What needs to be done: Answer with the number of lines in the listing below that contain the word "append", and nothing else.

########

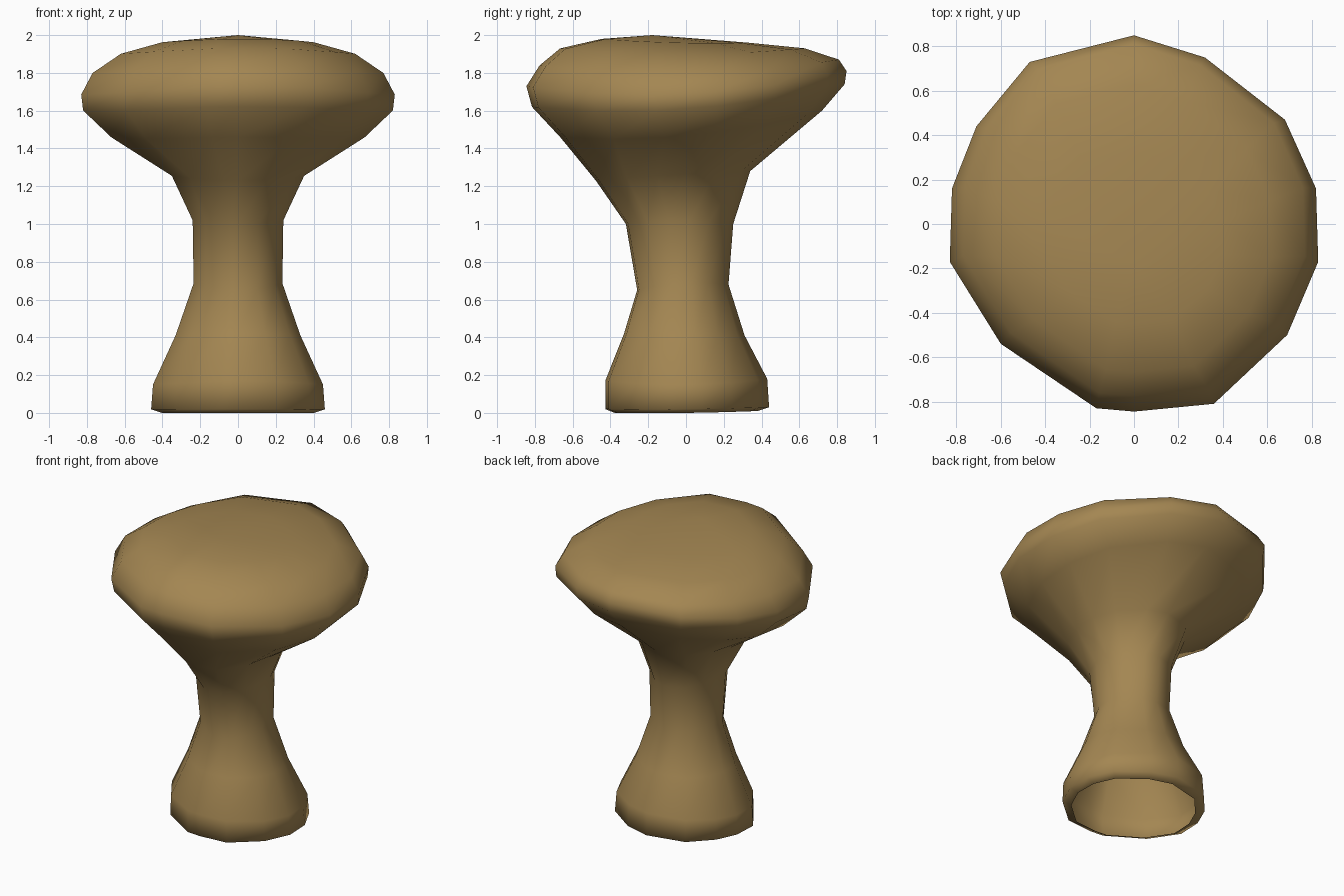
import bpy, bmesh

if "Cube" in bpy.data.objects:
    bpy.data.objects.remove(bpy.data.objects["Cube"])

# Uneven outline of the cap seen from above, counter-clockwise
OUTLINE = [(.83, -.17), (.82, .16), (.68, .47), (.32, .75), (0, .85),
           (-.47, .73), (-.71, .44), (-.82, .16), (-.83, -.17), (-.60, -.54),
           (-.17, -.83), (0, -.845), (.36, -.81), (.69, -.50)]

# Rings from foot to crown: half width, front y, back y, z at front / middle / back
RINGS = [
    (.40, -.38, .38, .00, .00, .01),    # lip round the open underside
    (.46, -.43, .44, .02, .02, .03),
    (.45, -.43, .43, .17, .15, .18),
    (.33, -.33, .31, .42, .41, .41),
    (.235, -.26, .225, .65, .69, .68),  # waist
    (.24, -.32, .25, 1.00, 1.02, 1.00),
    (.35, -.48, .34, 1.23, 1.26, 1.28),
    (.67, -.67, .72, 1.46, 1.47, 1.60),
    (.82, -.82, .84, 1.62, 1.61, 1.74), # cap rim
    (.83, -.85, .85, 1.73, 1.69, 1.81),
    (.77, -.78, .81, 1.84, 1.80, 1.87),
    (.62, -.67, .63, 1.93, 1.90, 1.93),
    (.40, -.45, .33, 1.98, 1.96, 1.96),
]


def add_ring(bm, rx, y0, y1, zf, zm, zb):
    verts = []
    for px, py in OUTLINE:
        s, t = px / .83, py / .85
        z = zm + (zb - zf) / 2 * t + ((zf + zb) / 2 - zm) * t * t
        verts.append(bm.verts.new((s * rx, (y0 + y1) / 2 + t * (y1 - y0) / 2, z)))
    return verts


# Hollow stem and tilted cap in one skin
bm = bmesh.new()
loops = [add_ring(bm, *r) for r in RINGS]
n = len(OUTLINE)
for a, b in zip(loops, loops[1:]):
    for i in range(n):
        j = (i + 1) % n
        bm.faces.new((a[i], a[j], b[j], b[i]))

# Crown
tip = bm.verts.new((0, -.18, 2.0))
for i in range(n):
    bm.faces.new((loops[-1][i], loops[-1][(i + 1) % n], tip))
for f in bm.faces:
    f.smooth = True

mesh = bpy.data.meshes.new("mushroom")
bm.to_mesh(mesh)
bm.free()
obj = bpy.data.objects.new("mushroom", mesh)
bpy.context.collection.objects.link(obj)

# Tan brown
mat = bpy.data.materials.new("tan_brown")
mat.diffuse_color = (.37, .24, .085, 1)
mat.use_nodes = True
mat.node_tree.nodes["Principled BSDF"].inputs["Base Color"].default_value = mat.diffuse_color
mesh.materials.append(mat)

########

Answer: 2